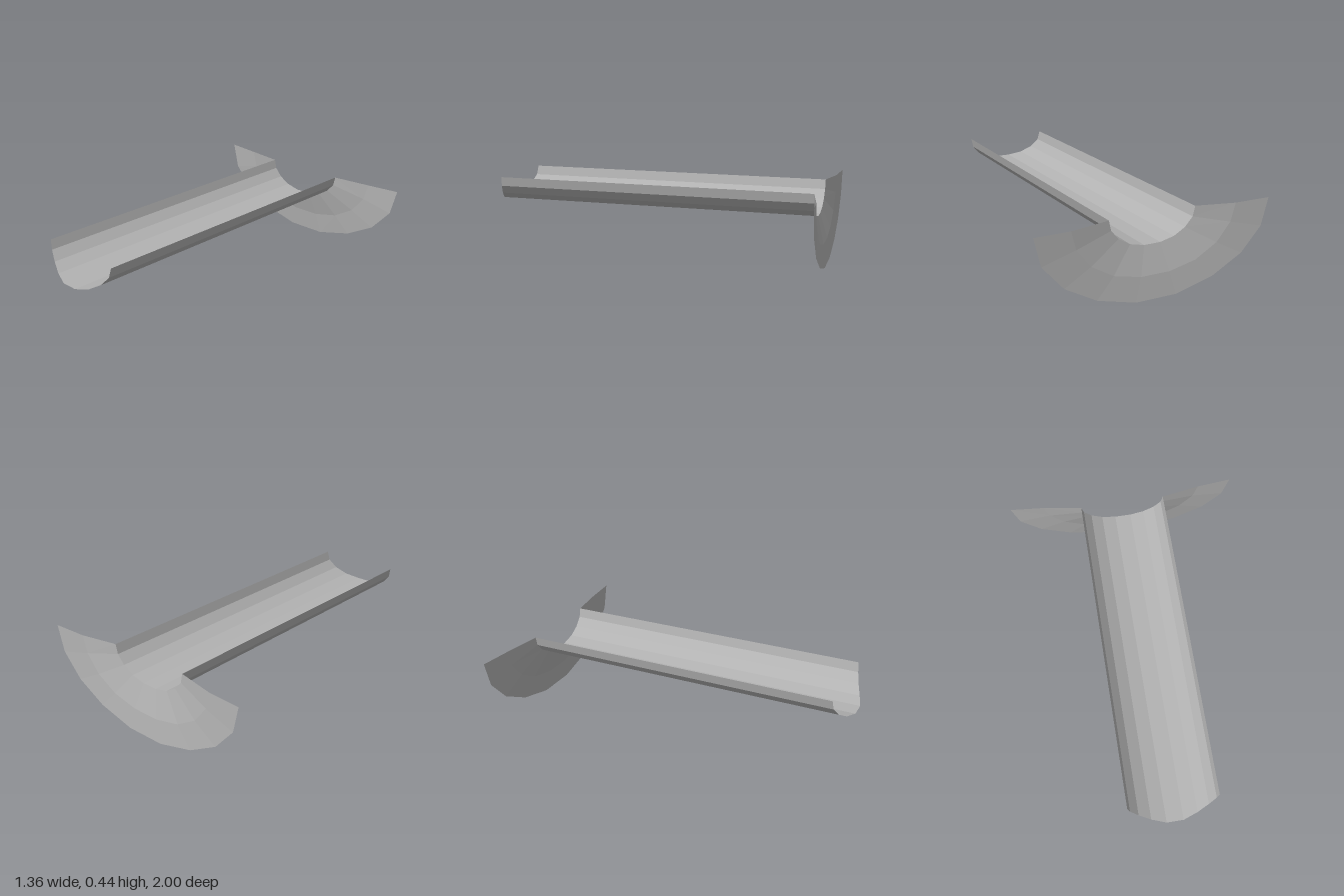
import * as THREE from 'three';

const steel = new THREE.MeshStandardMaterial({ color: 0xb2b2b2, side: THREE.DoubleSide, flatShading: true });
steel.name = 'plain grey';

// Mirror a half profile (rim to bottom, on +x) into a full left-right section
function mirrored(half) {
  const left = half.map(([x, y, z]) => [x, y, z]);
  const right = half.map(([x, y, z]) => [-x, y, z]).reverse();
  return [...left, ...right];
}

// Skin a series of equally long sections with flat facets
function loft(name, sections) {
  const positions = [];
  for (let s = 0; s < sections.length - 1; s++) {
    const a = sections[s], b = sections[s + 1];
    for (let i = 0; i < a.length - 1; i++) {
      positions.push(...a[i], ...a[i + 1], ...b[i], ...a[i + 1], ...b[i + 1], ...b[i]);
    }
  }
  const geometry = new THREE.BufferGeometry();
  geometry.setAttribute('position', new THREE.Float32BufferAttribute(positions, 3));
  geometry.computeVertexNormals();
  const mesh = new THREE.Mesh(geometry, steel);
  mesh.name = name;
  return mesh;
}

export function createModel() {
  const group = new THREE.Group();
  group.name = 'troughWithFlange';

  // Front lip of the trough: the bottom reaches further forward than the rims
  const lip = mirrored([
    [0.253, 0.44, 0.92], [0.24, 0.385, 0.926], [0.196, 0.335, 0.945],
    [0.13, 0.297, 0.973], [0.048, 0.278, 1],
  ]);
  // The same section where the trough meets the flange
  const neck = lip.map(([x, y]) => [x, y, -0.945]);

  // Middle and outer rings of the flared flange
  const middle = mirrored([
    [0.48, 0.435, -0.985], [0.452, 0.335, -0.985], [0.37, 0.235, -0.985],
    [0.243, 0.162, -0.985], [0.085, 0.127, -0.985],
  ]);
  const outer = mirrored([
    [0.682, 0.44, -1], [0.643, 0.288, -1], [0.523, 0.155, -1],
    [0.343, 0.057, -1], [0.12, 0, -1],
  ]);

  group.add(loft('trough', [neck, lip]));
  group.add(loft('flange', [outer, middle, neck]));
  return group;
}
****
__WORK ITEM__. In the listing, find all lines with the string "right" and copy them.

__TASK OUTPUT__.
// Mirror a half profile (rim to bottom, on +x) into a full left-right section
  const right = half.map(([x, y, z]) => [-x, y, z]).reverse();
  return [...left, ...right];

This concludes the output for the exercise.